- Task brief -
Please repeat the lines below, exactly and only, from the one that holds "z + .006), DARK, .009)" through the one that holds "(.108, .118), DARK, .005)".

- Task data -
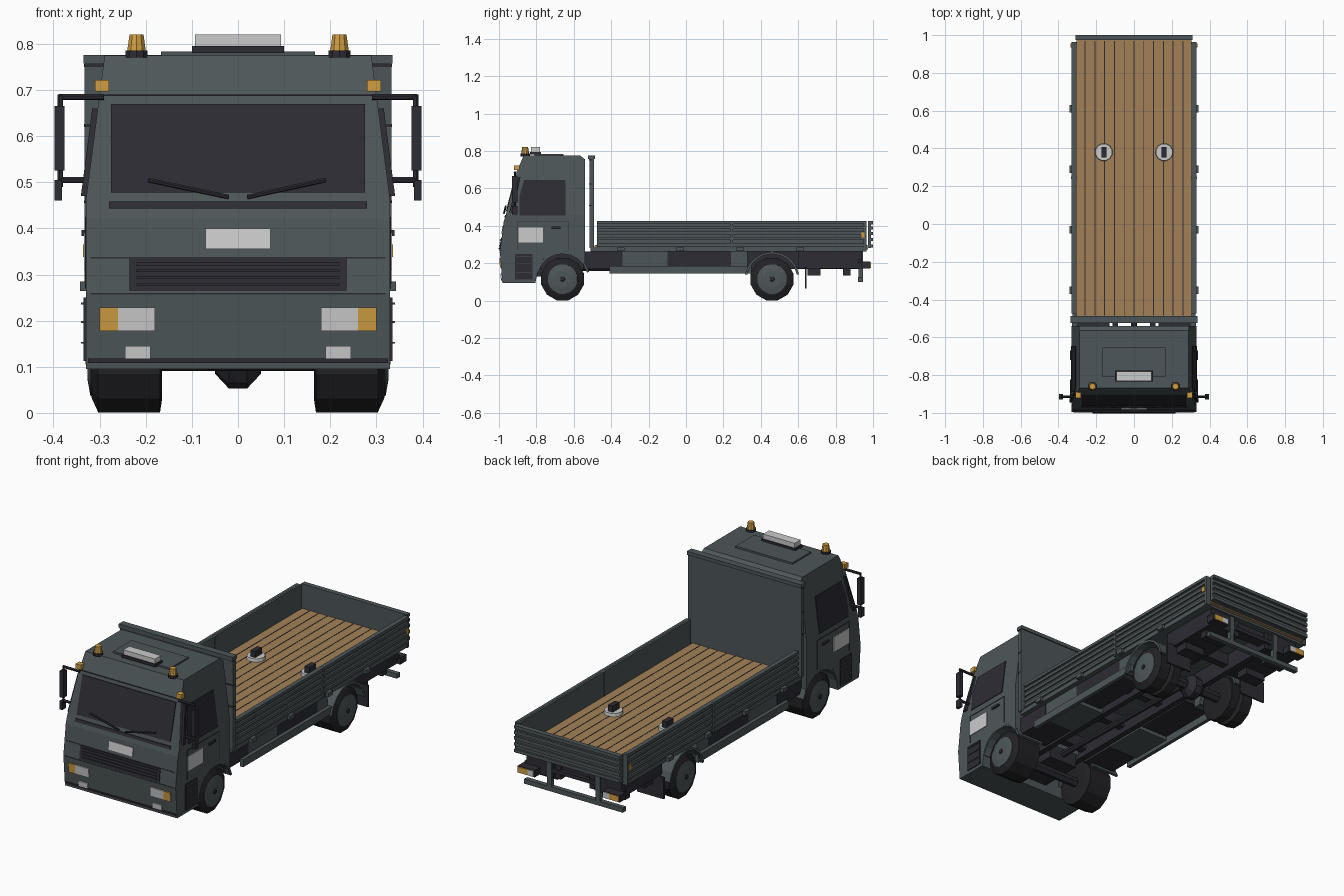
import bpy, bmesh, math
from mathutils import Vector

old = bpy.data.objects.get("Cube")
if old:
    bpy.data.objects.remove(old, do_unlink=True)


def material(name, r, g, b):
    m = bpy.data.materials.new(name)
    m.use_nodes = True
    m.diffuse_color = (r, g, b, 1)
    m.node_tree.nodes["Principled BSDF"].inputs["Base Color"].default_value = (r, g, b, 1)
    return m


BODY = material("slate grey paint", .075, .094, .1)
DARK = material("dark trim", .026, .025, .034)
TYRE = material("black rubber", .016, .016, .019)
WOOD = material("wood planks", .37, .222, .097)
LAMP = material("pale lamp", .6, .6, .6)
AMBER = material("amber lamp", .63, .34, .055)


def finish(name, bm, mat, mirror=False):
    bmesh.ops.recalc_face_normals(bm, faces=bm.faces)
    me = bpy.data.meshes.new(name)
    bm.to_mesh(me)
    bm.free()
    me.materials.append(mat)
    ob = bpy.data.objects.new(name, me)
    bpy.context.collection.objects.link(ob)
    if mirror:
        ob.modifiers.new("mirror", 'MIRROR').use_mirror_merge = False
    return ob


def loft(name, rings, mat, mirror=False):
    bm = bmesh.new()
    loops = [[bm.verts.new(p) for p in ring] for ring in rings]
    n = len(loops[0])
    for a, b in zip(loops, loops[1:]):
        for i in range(n):
            j = (i + 1) % n
            bm.faces.new((a[i], a[j], b[j], b[i]))
    bm.faces.new(loops[0])
    bm.faces.new(loops[-1])
    return finish(name, bm, mat, mirror)


def box(name, x, y, z, mat, mirror=False):
    rings = [[(x[0], y[0], h), (x[1], y[0], h), (x[1], y[1], h), (x[0], y[1], h)] for h in z]
    return loft(name, rings, mat, mirror)


def side_prism(name, pts, x, mat, mirror=False):
    return loft(name, [[(v, p[0], p[1]) for p in pts] for v in x], mat, mirror)


def lathe(name, profile, c, axis, mat, n=12, mirror=False):
    # profile holds (distance along axis, radius)
    rings = []
    for d, r in profile:
        ring = []
        for i in range(n):
            t = 2 * math.pi * (i + .5) / n
            u, v = r * math.cos(t), r * math.sin(t)
            ring.append((d, c[1] + u, c[2] + v) if axis == 'X' else (c[0] + u, c[1] + v, d))
        rings.append(ring)
    return loft(name, rings, mat, mirror)


def rod(name, a, b, r, mat, mirror=False):
    a, b = Vector(a), Vector(b)
    d = (b - a).normalized()
    u = d.orthogonal().normalized()
    v = d.cross(u)
    ring = [(u * math.cos(k * math.pi / 3) + v * math.sin(k * math.pi / 3)) * r for k in range(6)]
    return loft(name, [[p + o for o in ring] for p in (a, b)], mat, mirror)


# Cab shell: lower nose with wheel arch, tapered upper half
NOSE = [(-.982, .095), (-.995, .26), (-.975, .42), (-.963, .46), (-.905, .69), (-.868, .775)]


def nose(z):
    for (ya, za), (yb, zb) in zip(NOSE, NOSE[1:]):
        if z <= zb:
            return ya + (yb - ya) * (z - za) / (zb - za)
    return NOSE[-1][0]


def flank(z):
    return .33 - max(0, z - .46) * .13


arch = [(-.54, .19), (-.57, .225), (-.61, .25), (-.71, .25), (-.76, .222), (-.79, .17), (-.805, .095)]
side_prism("cab_lower", NOSE[:4] + [(-.54, .46)] + arch, (-.33, .33), BODY)
upper = NOSE[3:] + [(-.565, .775), (-.54, .755), (-.54, .46)]
loft("cab_upper", [[(s * flank(z), y, z) for y, z in upper] for s in (-1, 1)], BODY)


# Plates that follow the sloping nose and the cab flanks
def front_plate(name, x, z, mat, d=.004, mirror=False):
    pts = [(nose(z[0]) - d, z[0]), (nose(z[1]) - d, z[1]), (nose(z[1]) + .004, z[1]), (nose(z[0]) + .004, z[0])]
    return side_prism(name, pts, x, mat, mirror)


def flank_plate(name, pts, mat, d=.004):
    return loft(name, [[(flank(z) + o, y, z) for y, z in pts] for o in (-.004, d)], mat, True)


def rect(y0, y1, z0, z1):
    return [(y0, z0), (y1, z0), (y1, z1), (y0, z1)]


front_plate("windscreen", (-.275, .275), (.478, .67), DARK)
front_plate("scuttle_strip", (-.28, .28), (.443, .458), DARK)
front_plate("roof_visor_edge", (-.298, .298), (.687, .69), DARK, .005)
front_plate("front_badge_plate", (-.07, .07), (.355, .4), LAMP)
front_plate("grille", (-.235, .235), (.265, .335), DARK)
for i in range(4):
    z = .275 + i * .015
    front_plate("grille_bar", (-.22, .22), (z, z + .006), DARK, .009)
for z in (.257, .335):
    front_plate("nose_seam", (-.32, .32), (z, z + .003), DARK, .002)
front_plate("bumper_lip", (-.325, .325), (.108, .118), DARK, .005)
front_plate("headlight", (.18, .26), (.178, .228), LAMP, .006, True)
front_plate("indicator", (.26, .3), (.178, .228), AMBER, .006, True)
front_plate("fog_light", (.19, .245), (.118, .145), LAMP, .007, True)
box("corner_marker", (.28, .31), (-.92, -.89), (.697, .722), AMBER, True)
for a, b in ((-.02, -.195), (.02, .19)):
    rod("wiper", (a, nose(.468) - .012, .468), (b, nose(.505) - .012, .505), .005, DARK)

# Doors
flank_plate("side_window", [(-.89, .455), (-.645, .455), (-.645, .645), (-.865, .645), (-.89, .56)], DARK)
flank_plate("door_panel", rect(-.895, -.765, .31, .39), LAMP)
flank_plate("door_handle", rect(-.72, -.67, .384, .396), DARK, .009)
flank_plate("door_seam", rect(-.9, -.63, .422, .425), DARK, .002)
for y in (-.9, -.632):
    flank_plate("door_edge", rect(y, y + .003, .27, .422), DARK, .002)
flank_plate("step_panel", rect(-.915, -.82, .112, .25), DARK, .005)
for z in (.15, .195, .235):
    flank_plate("step_tread", rect(-.91, -.825, z, z + .004), BODY, .01)

# Mirrors
for z in (.505, .685):
    rod("mirror_arm", (flank(z) - .01, -.915, z), (.388, -.915, z), .007, DARK, True)
rod("mirror_pole", (.385, -.915, .49), (.385, -.915, .69), .006, DARK, True)
box("mirror_head", (.376, .398), (-.93, -.9), (.525, .665), DARK, True)
box("kerb_mirror", (.382, .398), (-.93, -.9), (.46, .505), DARK, True)
flank_plate("window_pillar_trim", [(-.945, .47), (-.925, .47), (-.885, .66), (-.895, .66)], DARK, .012)

# Roof equipment
box("roof_hatch", (-.167, .167), (-.81, -.655), (.77, .784), BODY)
box("light_bar_base", (-.1, .1), (-.835, -.775), (.78, .795), DARK)
box("light_bar", (-.093, .093), (-.83, -.78), (.795, .82), LAMP)
lathe("beacon_base", [(.77, .025), (.786, .025)], (.22, -.86, 0), 'Z', DARK, 10, True)
lathe("beacon", [(.786, .021), (.82, .016)], (.22, -.86, 0), 'Z', AMBER, 10, True)

# Headboard behind the cab
box("headboard", (-.333, .333), (-.516, -.493), (.28, .77), BODY)
box("headboard_cap", (-.335, .335), (-.524, -.487), (.757, .776), BODY)
for z in (.505, .62, .75):
    box("headboard_band", (-.334, .334), (-.519, -.5), (z, z + .006), DARK)

# Load floor with evenly spaced planks
box("floor_frame", (-.325, .325), (-.51, .955), (.262, .285), BODY)
box("plank_floor", (-.305, .305), (-.49, .973), (.274, .295), WOOD)
for i in range(-5, 6):
    x = i * .0517
    box("plank_gap", (x - .0025, x + .0025), (-.485, .968), (.29, .296), DARK)
lathe("floor_disc", [(.29, .048), (.312, .045)], (.16, .38, 0), 'Z', LAMP, 12, True)
box("floor_lock", (.145, .173), (.352, .408), (.31, .345), DARK, True)

# Drop sides and tailgate with pressed ribs
for y0, y1 in ((-.475, .238), (.252, .95)):
    box("drop_side", (.305, .321), (y0, y1), (.285, .425), BODY, True)
    for z in (.29, .323, .353, .383, .41):
        box("drop_side_rib", (.315, .33), (y0, y1), (z, z + .016), BODY, True)
box("side_post", (.303, .333), (.238, .252), (.27, .425), BODY, True)
box("corner_post", (.303, .33), (.95, .964), (.262, .425), BODY, True)
box("side_marker", (.329, .336), (.935, .955), (.338, .365), AMBER, True)
box("tailgate", (-.31, .31), (.973, .99), (.28, .425), BODY)
for z in (.283, .318, .35, .38, .408):
    box("tailgate_rib", (-.31, .31), (.985, 1), (z, z + .017), BODY)
for y in (-.35, -.03, .29, .61):
    box("side_hinge", (.32, .342), (y - .02, y + .02), (.264, .285), BODY, True)

# Chassis
box("frame_rail", (.085, .115), (-.9, .93), (.17, .262), DARK, True)
for y in (-.5, -.2, .1, .3, .62, .9):
    box("cross_member", (-.12, .12), (y - .02, y + .02), (.2, .263), DARK)
box("engine_block", (-.085, .085), (-.92, -.56), (.13, .25), DARK)
rod("drive_shaft", (0, -.56, .175), (0, .44, .16), .016, DARK)
lathe("differential", [(-.05, .03), (-.02, .062), (.02, .062), (.05, .03)], (0, .46, .115), 'X', DARK, 10)
box("battery_box", (.13, .3), (-.55, -.34), (.17, .263), DARK, True)
box("fuel_tank", (.12, .298), (-.34, -.1), (.165, .263), BODY, True)
box("tool_box", (.14, .298), (-.1, .24), (.185, .263), DARK, True)
box("guard_bracket_box", (.2, .296), (.24, .33), (.17, .263), BODY, True)
box("side_guard", (.298, .318), (-.41, .35), (.145, .185), BODY, True)
box("rear_locker", (.12, .28), (.6, .94), (.172, .263), DARK, True)
for y, w in ((.65, .07), (.84, .04)):
    box("locker_bracket", (.14, .26), (y, y + w), (.135, .175), DARK, True)

# Rear underrun bar and lamps
box("underrun_bar", (-.29, .29), (.92, .945), (.1, .125), BODY)
box("underrun_stay", (.13, .155), (.922, .945), (.12, .265), BODY, True)
box("lamp_beam", (-.29, .29), (.92, .94), (.2, .22), DARK)
box("tail_lamp_box", (.2, .3), (.935, .985), (.172, .208), DARK, True)
box("tail_lamp_white", (.205, .24), (.98, .99), (.175, .205), LAMP, True)
box("tail_lamp_amber", (.24, .295), (.98, .99), (.175, .205), AMBER, True)


# Wheels, axles and mudguards
def wheel(label, y, tyres):
    c = (0, y, .115)
    for x0, x1 in tyres:
        lathe(label + "_tyre", [(x0, .09), (x0 + .004, .118), (x1 - .02, .118), (x1 - .005, .084)], c, 'X', TYRE, 12, True)
    x = tyres[-1][1]
    lathe(label + "_rim", [(x - .02, .081), (x - .003, .08), (x + .003, .045)], c, 'X', BODY, 16, True)
    lathe(label + "_hub_cap", [(x, .014), (x + .008, .011)], c, 'X', DARK, 8, True)
    rod(label + "_axle", (-.25, y, .115), (.25, y, .115), .025, DARK)


def mudguard(name, y, a0, a1, mat):
    angles = [math.radians(a0 + (a1 - a0) * i / 8) for i in range(9)]
    pts = [(y + .147 * math.cos(a), .115 + .147 * math.sin(a)) for a in angles]
    pts += [(y + .135 * math.cos(a), .115 + .135 * math.sin(a)) for a in reversed(angles)]
    side_prism(name, pts, (.165, .328), mat, True)


wheel("front_wheel", -.66, [(.165, .323)])
wheel("rear_wheel", .46, [(.165, .237), (.237, .321)])
mudguard("front_mudguard", -.66, 15, 165, BODY)
mudguard("rear_mudguard", .46, 10, 170, BODY)
box("mud_flap", (.165, .32), (.635, .645), (.065, .18), DARK, True)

- Response area -
    front_plate("grille_bar", (-.22, .22), (z, z + .006), DARK, .009)
for z in (.257, .335):
    front_plate("nose_seam", (-.32, .32), (z, z + .003), DARK, .002)
front_plate("bumper_lip", (-.325, .325), (.108, .118), DARK, .005)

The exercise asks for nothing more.